“These promising results continue to demonstrate the strength, accuracy and robustness of our technology and the role biomarkers play in early-stage CRC detection,” said Christian Hense, COO at Universal DX. “The reality that CRC is the third most common cancer diagnosed in the U.S. means we must stay committed to and prioritize screening and the development of new tools that can detect it in its earliest forms, when there are more treatment options available and survival rates are higher.”

The aim of the study was to investigate cell-free DNA (cfDNA) fragment sizes in the copy number variation (CNV) regions of the chromosome 18 in the context of early-stage CRC detection.

Study results:

  • Training Set analysis exhibited significant differences over whole Chr18q21 region, when comparing CRC and matching control patients.
  • Model performance on an independent Testing set reached 83% sensitivity (10/12) at 92% specificity (11/12), with stage I sensitivity being as high as 75% (3/4) and stage IIA 100% (4/4).
  • Sensitivity per cancer location was comparable with 83% sensitivity for proximal cancers (5/6) and 83% for distal cancers (5/6).
  • Specificity was not affected by presence of benign findings such as hyperplastic polyps, diverticulosis/diverticulitis or hemorrhoids.

Universal DX combines deep expertise of cancer biology and tissue/plasma-based marker discovery, proprietary, state-of-the-art computational biology tools and a targeted next-generation sequencing assay platform that allows for simultaneous detection of methylation, fragmentation and microbiome signals for highly-sensitive cancer signal scoring of cell-free DNA regions linked to cancer of interest.

Universal DX will present its findings live at the AACR Annual Meeting in Orlando, FL on April 17th as poster #3353 titled “Cell-free DNA (cfDNA) fragmentation profiles linked to copy number alteration analysis allows for early colorectal cancer detection.”

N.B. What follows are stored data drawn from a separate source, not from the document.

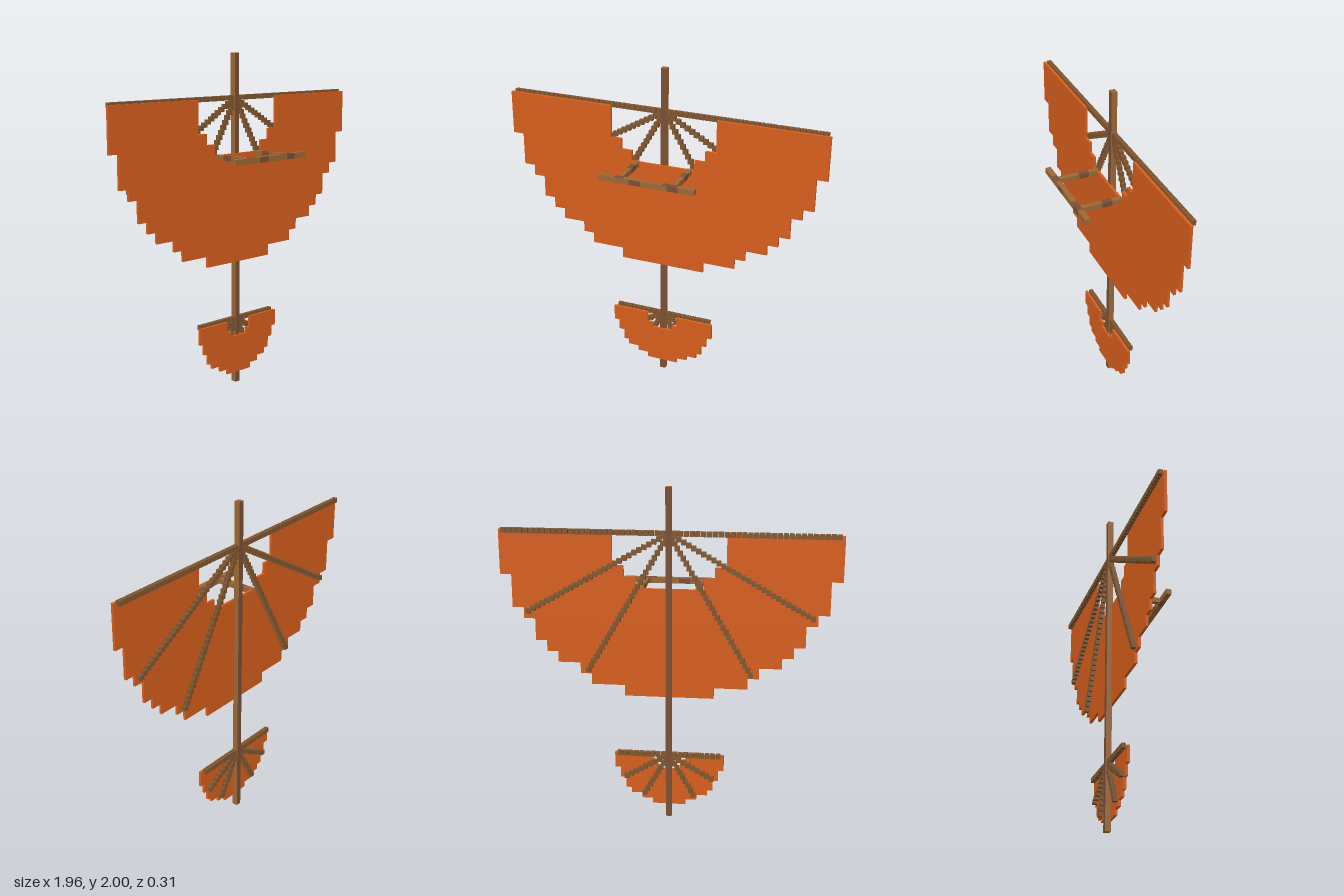
import * as THREE from 'three';

const mat = (name, color) => {
  const m = new THREE.MeshStandardMaterial({ color });
  m.name = name;
  return m;
};

// Stair-stepped corner points on the +x side, from the top edge down.
// steps: [half width, depth at which that width ends], in grid units
function stairs(steps, unit, top) {
  const pts = [];
  let y = top;
  for (const [w, d] of steps) {
    pts.push([w * unit, y]);
    y = top - d * unit;
    pts.push([w * unit, y]);
  }
  return pts;
}

export function createModel() {
  const cloth = mat('orange cloth', 0xd65e1c);
  const wood = mat('brown wood', 0x9c6735);
  const darkWood = mat('dark wood', 0x7a4e36);
  const ribWood = mat('rib wood', 0x80562f);
  const model = new THREE.Group();
  model.name = 'glider';

  const U = 0.0327, MAST_Z = -0.139;

  function box(name, size, pos, material, parent = model) {
    const m = new THREE.Mesh(new THREE.BoxGeometry(...size), material);
    m.name = name;
    m.position.set(...pos);
    parent.add(m);
  }

  // Half-round stepped cloth with a stepped notch at the middle of its top edge
  function sail(name, outer, inner, unit, top) {
    const o = stairs(outer, unit, top), n = stairs(inner, unit, top);
    const flip = (pts) => pts.map(([x, y]) => [-x, y]);
    const outline = [...o, ...flip(o).reverse(), ...flip(n), ...[...n].reverse()];
    const shape = new THREE.Shape(outline.map(([x, y]) => new THREE.Vector2(x, y)));
    const geo = new THREE.ExtrudeGeometry(shape, { depth: 0.016, bevelEnabled: false });
    const m = new THREE.Mesh(geo, cloth);
    m.name = name;
    m.position.z = -0.126;
    model.add(m);
  }

  // Fan of ribs made of small unrotated blocks
  function ribs(name, count, top) {
    const fan = new THREE.Group();
    fan.name = name;
    for (const deg of [0, 30, 60, 120, 150, 180]) {
      const a = THREE.MathUtils.degToRad(deg);
      const rib = new THREE.Group();
      rib.name = 'rib';
      for (let i = 1; i <= count; i++) {
        box('ribBlock', [0.0285, 0.0285, 0.025],
          [Math.cos(a) * i * U, top - Math.sin(a) * i * U, MAST_Z], ribWood, rib);
      }
      fan.add(rib);
    }
    model.add(fan);
  }

  // Main wing
  sail('wingCloth',
    [[15, 4], [14, 7], [13, 8], [12, 10], [11, 11], [10, 12], [8, 13], [7, 14], [4, 15]],
    [[5, 3], [4, 4], [3, 5]], 2 * U, 1.739);
  ribs('wingRibs', 29, 1.738);

  // Tail
  sail('tailCloth',
    [[10, 3], [9, 5], [8, 7], [7, 8], [5, 9], [3, 10]],
    [[3, 2], [2, 3]], U, 0.396);
  ribs('tailRibs', 9, 0.398);

  // Mast, darker on its front and back
  box('mast', [0.035, 2, 0.034], [0, 1, MAST_Z],
    [wood, wood, wood, wood, darkWood, darkWood]);

  // Handle: two arms and a cross bar
  for (const s of [-1, 1]) {
    box('handleArm', [0.03, 0.03, 0.25], [s * 0.164, 1.4, 0], wood);
    box('armGrain', [0.0305, 0.0305, 0.06], [s * 0.164, 1.4, -0.03], darkWood);
  }
  box('handleBar', [0.59, 0.0325, 0.0325], [0, 1.4, 0.139], wood);

  // Dark wood grain on the bar: plates on the front, back, top and bottom
  for (const s of [-1, 1]) {
    for (const [x, w] of [[-0.065, 0.07], [0.165, 0.065]])
      box('barGrain', [w, 0.0325, 0.001], [x, 1.4, 0.139 + s * 0.016], darkWood);
    for (const [x, w] of [[-0.165, 0.06], [0.145, 0.09]])
      box('barGrain', [w, 0.001, 0.0325], [x, 1.4 + s * 0.016, 0.139], darkWood);
  }
  return model;
}
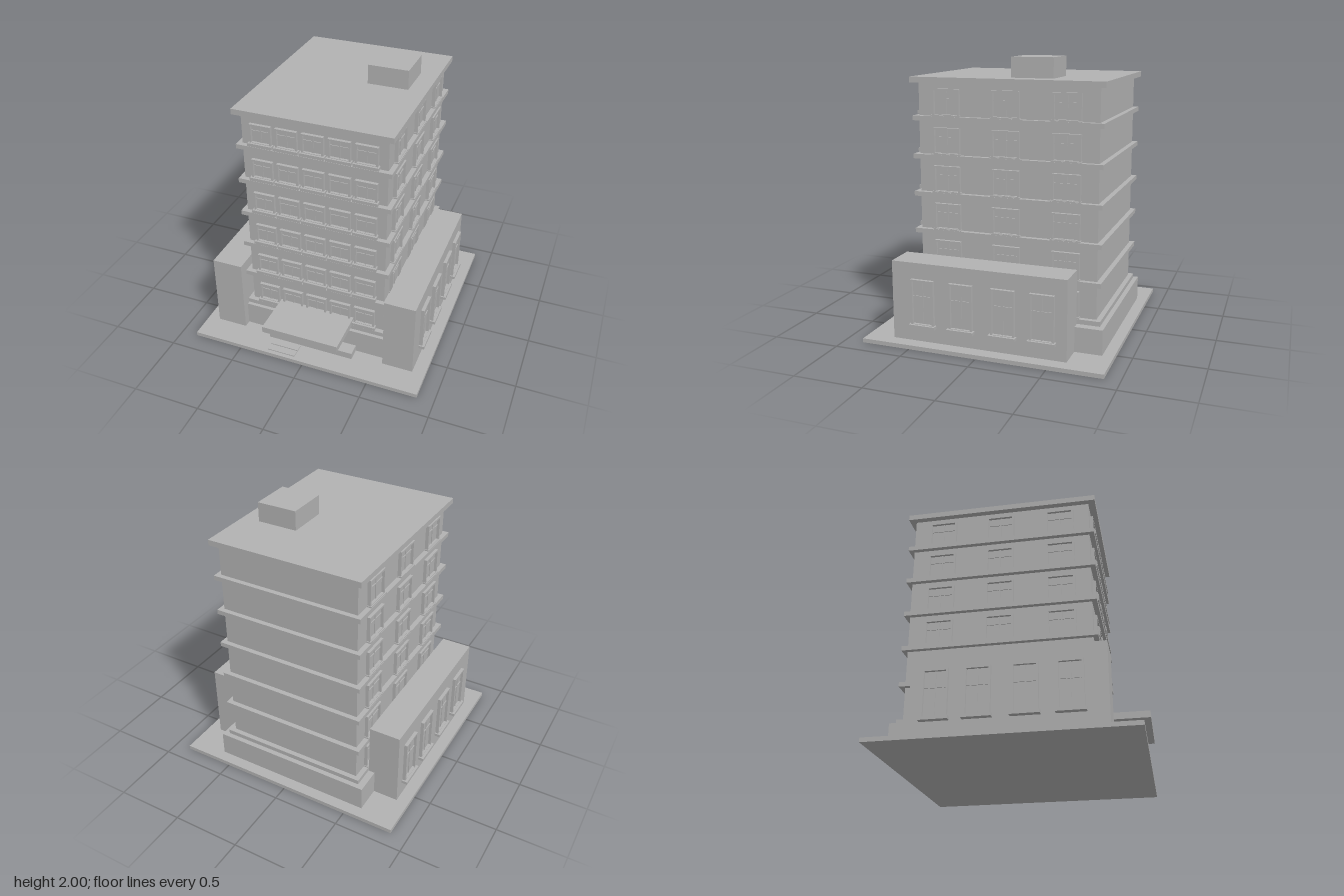
import * as THREE from 'three';

const concrete = new THREE.MeshStandardMaterial({ color: 0xb2b2b2 });
concrete.name = 'concrete grey';

// Box given by its limits on each axis
function box(parent, name, x0, x1, y0, y1, z0, z1) {
  const mesh = new THREE.Mesh(new THREE.BoxGeometry(x1 - x0, y1 - y0, z1 - z0), concrete);
  mesh.position.set((x0 + x1) / 2, (y0 + y1) / 2, (z0 + z1) / 2);
  mesh.name = name;
  parent.add(mesh);
  return mesh;
}

// Rectangular frame with an opening, standing on y = 0 and facing +z
function frameGeometry(w, h, border, depth) {
  const a = w / 2, b = a - border;
  const shape = new THREE.Shape([[-a, 0], [a, 0], [a, h], [-a, h]].map(p => new THREE.Vector2(...p)));
  shape.holes.push(new THREE.Path(
    [[-b, border], [-b, h - border], [b, h - border], [b, border]].map(p => new THREE.Vector2(...p))));
  return new THREE.ExtrudeGeometry(shape, { depth, bevelEnabled: false });
}

// Window with frame, glazing bars and sill, facing +z
function makeWindow(name, w, h, sillW, sillDepth) {
  const g = new THREE.Group();
  g.name = name;
  const frame = new THREE.Mesh(frameGeometry(w, h, 0.013, 0.024), concrete);
  frame.name = 'windowFrame';
  g.add(frame);
  box(g, 'windowPane', -w / 2 + 0.01, w / 2 - 0.01, 0.01, h - 0.01, 0, 0.004);
  box(g, 'verticalBar', -0.004, 0.004, 0.012, h - 0.012, 0.003, 0.01);
  box(g, 'horizontalBar', -w / 2 + 0.012, w / 2 - 0.012, h * 0.62, h * 0.62 + 0.008, 0.003, 0.01);
  box(g, 'windowSill', -sillW / 2, sillW / 2, -0.012, 0.01, 0, sillDepth);
  return g;
}

export function createModel() {
  const model = new THREE.Group();
  model.name = 'officeBuilding';
  box(model, 'groundSlab', -0.875, 0.875, 0, 0.03, -0.89, 0.86);

  const building = new THREE.Group();
  building.name = 'building';
  building.position.x = -0.003;
  model.add(building);

  // Podium, tower and roof
  box(building, 'podium', -0.6, 0.6, 0.03, 0.21, -0.81, 0.605);
  box(building, 'tower', -0.52, 0.52, 0.21, 1.82, -0.745, 0.55);
  box(building, 'roofSlab', -0.565, 0.565, 1.82, 1.86, -0.79, 0.6);
  box(building, 'roofHouse', 0.138, 0.433, 1.86, 2, -0.4, -0.1);

  // Storeys: ledge, five front windows, three on each side
  for (let i = 0; i < 6; i++) {
    const y = 0.216 + i * 0.2685;
    box(building, 'floorLedge', -0.555, 0.555, y, y + 0.033, -0.78, 0.585);
    for (let k = -2; k <= 2; k++) {
      const win = makeWindow('frontWindow', 0.157, 0.147, 0.178, 0.04);
      win.position.set(k * 0.188, y + 0.05, 0.55);
      building.add(win);
    }
    for (const side of [-1, 1]) {
      for (const z of [0.34, -0.095, -0.525]) {
        const win = makeWindow('sideWindow', 0.2, 0.19, 0.212, 0.033);
        win.position.set(side * 0.52, y + 0.032, z);
        win.rotation.y = side * Math.PI / 2;
        building.add(win);
      }
    }
  }

  // Side wings with tall windows
  for (const side of [-1, 1]) {
    const a = side * 0.555, b = side * 0.783;
    box(building, 'sideWing', Math.min(a, b), Math.max(a, b), 0.03, 0.6, -0.615, 0.66);
    for (const z of [0.425, 0.138, -0.167, -0.445]) {
      const win = makeWindow('wingWindow', 0.172, 0.335, 0.195, 0.042);
      win.position.set(side * 0.783, 0.15, z);
      win.rotation.y = side * Math.PI / 2;
      building.add(win);
    }
  }

  // Entrance: platform, door blocks, canopy and low steps
  box(building, 'entrancePlatform', -0.33, 0.33, 0.03, 0.08, 0.6, 0.7);
  box(building, 'leftDoorBlock', 0.02, 0.165, 0.08, 0.25, 0.6, 0.67);
  box(building, 'rightDoorBlock', -0.165, -0.02, 0.08, 0.25, 0.6, 0.67);
  box(building, 'canopy', -0.29, 0.29, 0.248, 0.295, 0.55, 0.885);
  box(building, 'lowerStep', -0.285, -0.07, 0.03, 0.037, 0.775, 0.83);
  box(building, 'upperStep', -0.285, -0.07, 0.03, 0.037, 0.712, 0.768);

  return model;
}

In addition to today’s results, the company will be presenting findings from additional studies in the upcoming months.

About Universal Diagnostics

Universal DX is on a mission to transform cancer into a curable disease. With its multi-omics + computational biology + machine learning approach, it is cracking the code to “true” early cancer detection, having identified the specific cfDNA sequence regions that capture cancer’s earliest signal with +90% accuracy. Its first single-draw blood test, Signal-C, detects colorectal cancer with high sensitivity and specificity, with extraordinary accuracy for earlier stages. The company’s multi-cancer platform seeks to identify the unique DNA sequence regions associated with high-burden cancers, such as pancreatic, liver, lung and stomach, with high sensitivity and tissue-of-origin specificity.

For more information about the company, visit


Kristin Faulder (on behalf of Universal DX)


Kristin Faulder (on behalf of Universal DX)